* AIM OF THE TASK
Starting at the first line of the listing below, repeat each line up to and including the one containing "n = len(profile)". Leave out pictures.

* EXTRACTED RECORDS
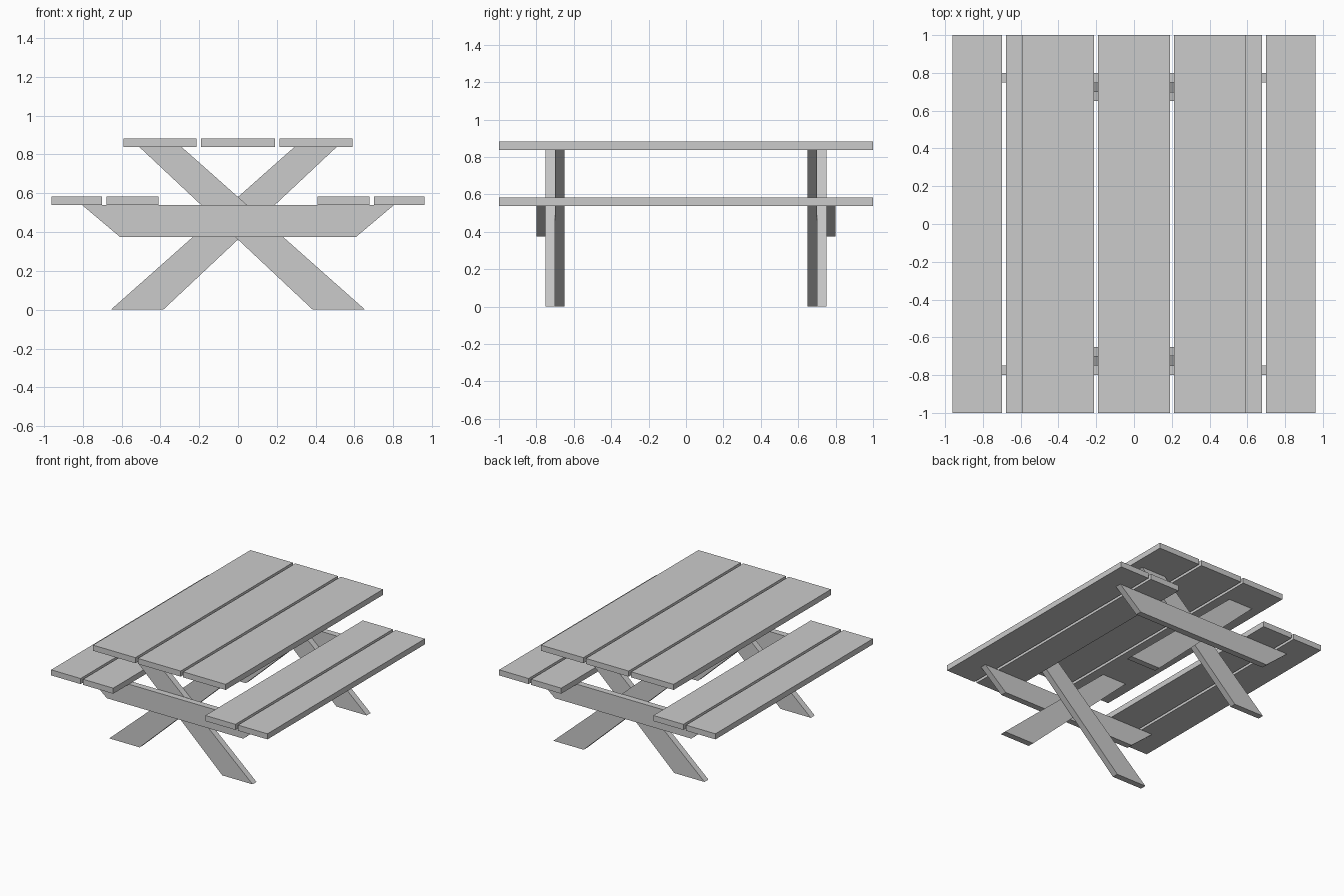
import bpy

if "Cube" in bpy.data.objects:
    bpy.data.objects.remove(bpy.data.objects["Cube"])


def prism(name, profile, y0, y1):
    """Extrude an x-z outline (anticlockwise seen from the front) from y0 to y1."""
    n = len(profile)
    verts = [(x, y, z) for y in (y0, y1) for x, z in profile]
    faces = [tuple(range(n)), tuple(range(2 * n - 1, n - 1, -1))]
    faces += [(i, i + n, (i + 1) % n + n, (i + 1) % n) for i in range(n)]
    mesh = bpy.data.meshes.new(name)
    mesh.from_pydata(verts, [], faces)
    obj = bpy.data.objects.new(name, mesh)
    bpy.context.collection.objects.link(obj)
    return obj


def plank(name, x0, x1, z0, z1):
    return prism(name, [(x0, z0), (x1, z0), (x1, z1), (x0, z1)], -1, 1)


TOP, SEAT = 0.837, 0.539
THICK = 0.045

# Table top planks
for label, x0, x1 in (("left", -0.59, -0.213), ("middle", -0.19, 0.19), ("right", 0.213, 0.59)):
    plank(f"table_top_plank_{label}", x0, x1, TOP, TOP + THICK)

# Two bench planks on each side
for side, s in (("left", -1), ("right", 1)):
    for label, a, b in (("inner", 0.41, 0.677), ("outer", 0.70, 0.962)):
        x0, x1 = sorted((s * a, s * b))
        plank(f"bench_plank_{side}_{label}", x0, x1, SEAT, SEAT + THICK)

# Crossed legs and seat beam, mirrored to both ends
beam = [(-0.607, 0.374), (0.607, 0.374), (0.803, SEAT), (-0.803, SEAT)]
leg_rising_right = [(-0.655, 0), (-0.385, 0), (0.507, TOP), (0.289, TOP)]
leg_rising_left = [(-x, z) for x, z in reversed(leg_rising_right)]
for end, s in (("front", -1), ("back", 1)):
    for name, profile, a, b in (("seat_beam", beam, 0.75, 0.80),
                                ("outer_leg", leg_rising_left, 0.70, 0.75),
                                ("inner_leg", leg_rising_right, 0.65, 0.70)):
        y0, y1 = sorted((s * a, s * b))
        prism(f"{end}_{name}", profile, y0, y1)
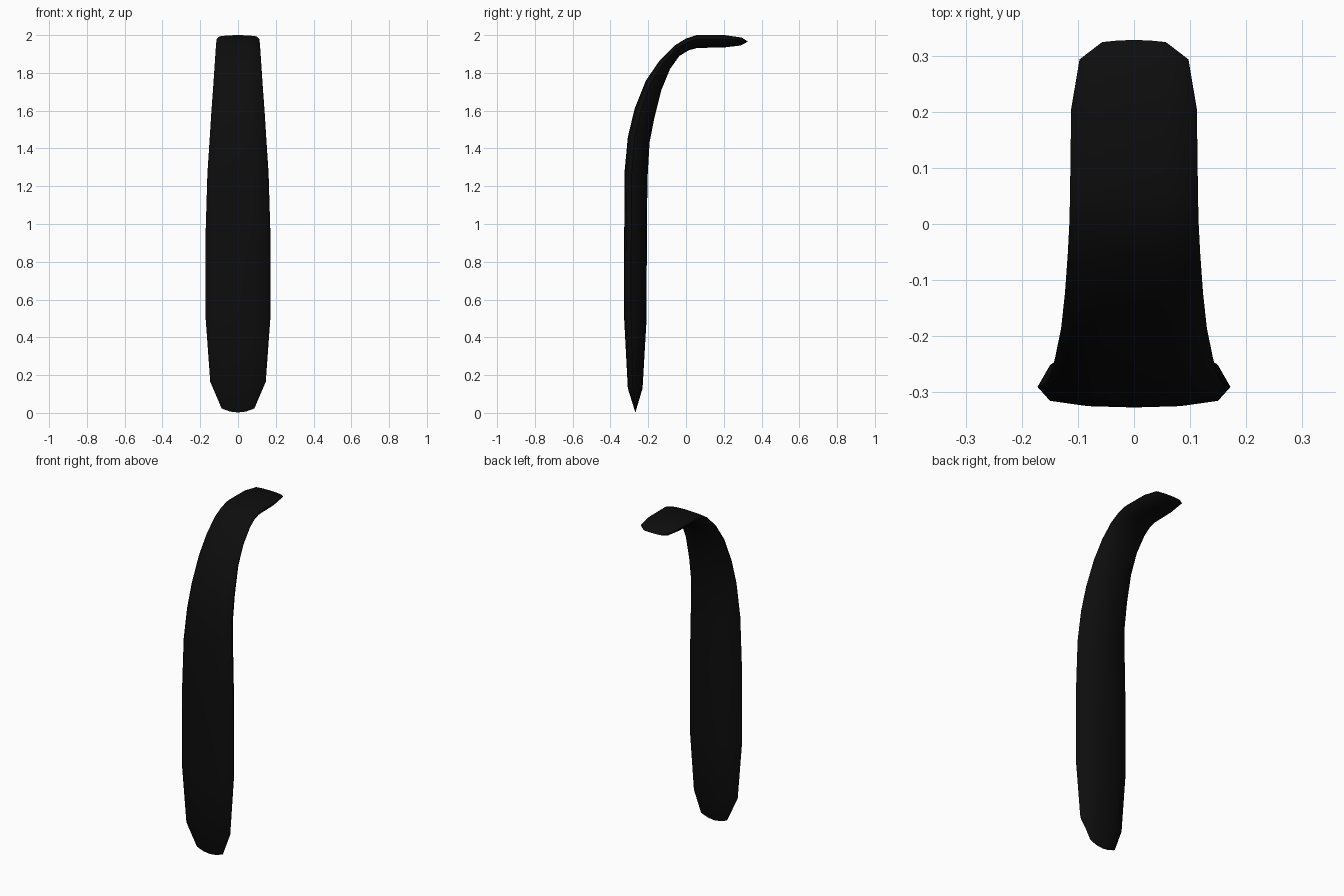
import bpy, bmesh, math

if "Cube" in bpy.data.objects:
    bpy.data.objects.remove(bpy.data.objects["Cube"])

# Flat black material
black = bpy.data.materials.new("matte black")
black.diffuse_color = (0.004, 0.004, 0.004, 1)
black.use_nodes = True
black.node_tree.nodes["Principled BSDF"].inputs["Base Color"].default_value = black.diffuse_color

# Half cross-section: (across, through) from outer face to inner face
half = [(0, 0), (.48, .02), (.87, .1), (1, .31), (.87, .64), (.48, .93), (0, 1)]
section = half + [(-u, t) for u, t in half[-2:0:-1]]

# Stations along the strip: outer y, z, inner y, z, half width, edge setback y, z
stations = [
    (-.268, .002, -.268, .002, .087, 0, .022),
    (-.308, .13, -.23, .13, .147, 0, .035),
    (-.327, .49, -.209, .49, .172, 0, .02),
    (-.327, .97, -.207, .97, .171, 0, 0),
    (-.325, 1.28, -.204, 1.24, .162, 0, 0),
    (-.308, 1.46, -.193, 1.43, .150, 0, 0),
    (-.272, 1.61, -.168, 1.56, .141, 0, 0),
    (-.212, 1.76, -.13, 1.71, .130, 0, 0),
    (-.14, 1.865, -.085, 1.82, .123, 0, 0),
    (-.06, 1.945, -.035, 1.89, .118, 0, 0),
    (0, 1.982, .015, 1.92, .115, 0, 0),
    (.055, 2, .06, 1.932, .114, 0, 0),
    (.205, 2, .205, 1.935, .112, 0, 0),
    (.295, 1.987, .29, 1.945, .097, 0, 0),
    (.328, 1.966, .328, 1.966, .057, -.004, 0),
]

# Curved strip: loft the section through every station
bm = bmesh.new()
rings = []
for oy, oz, iy, iz, w, by, bz in stations:
    rings.append([bm.verts.new((u * w,
                                oy + (iy - oy) * t + by * u * u,
                                oz + (iz - oz) * t + bz * u * u))
                  for u, t in section])
n = len(section)
for a, b in zip(rings, rings[1:]):
    for i in range(n):
        j = (i + 1) % n
        bm.faces.new((a[i], a[j], b[j], b[i]))

# Close the pinched ends
bmesh.ops.remove_doubles(bm, verts=bm.verts[:], dist=.0005)
bmesh.ops.recalc_face_normals(bm, faces=bm.faces[:])
mesh = bpy.data.meshes.new("curved_strip")
bm.to_mesh(mesh)
bm.free()
mesh.materials.append(black)
strip = bpy.data.objects.new("curved_strip", mesh)
bpy.context.collection.objects.link(strip)

# Smooth shading with sharp pinched ends
bpy.context.view_layer.objects.active = strip
strip.select_set(True)
bpy.ops.object.shade_smooth_by_angle(angle=math.radians(60))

* ANSWER SECTION
import bpy

if "Cube" in bpy.data.objects:
    bpy.data.objects.remove(bpy.data.objects["Cube"])


def prism(name, profile, y0, y1):
    """Extrude an x-z outline (anticlockwise seen from the front) from y0 to y1."""
    n = len(profile)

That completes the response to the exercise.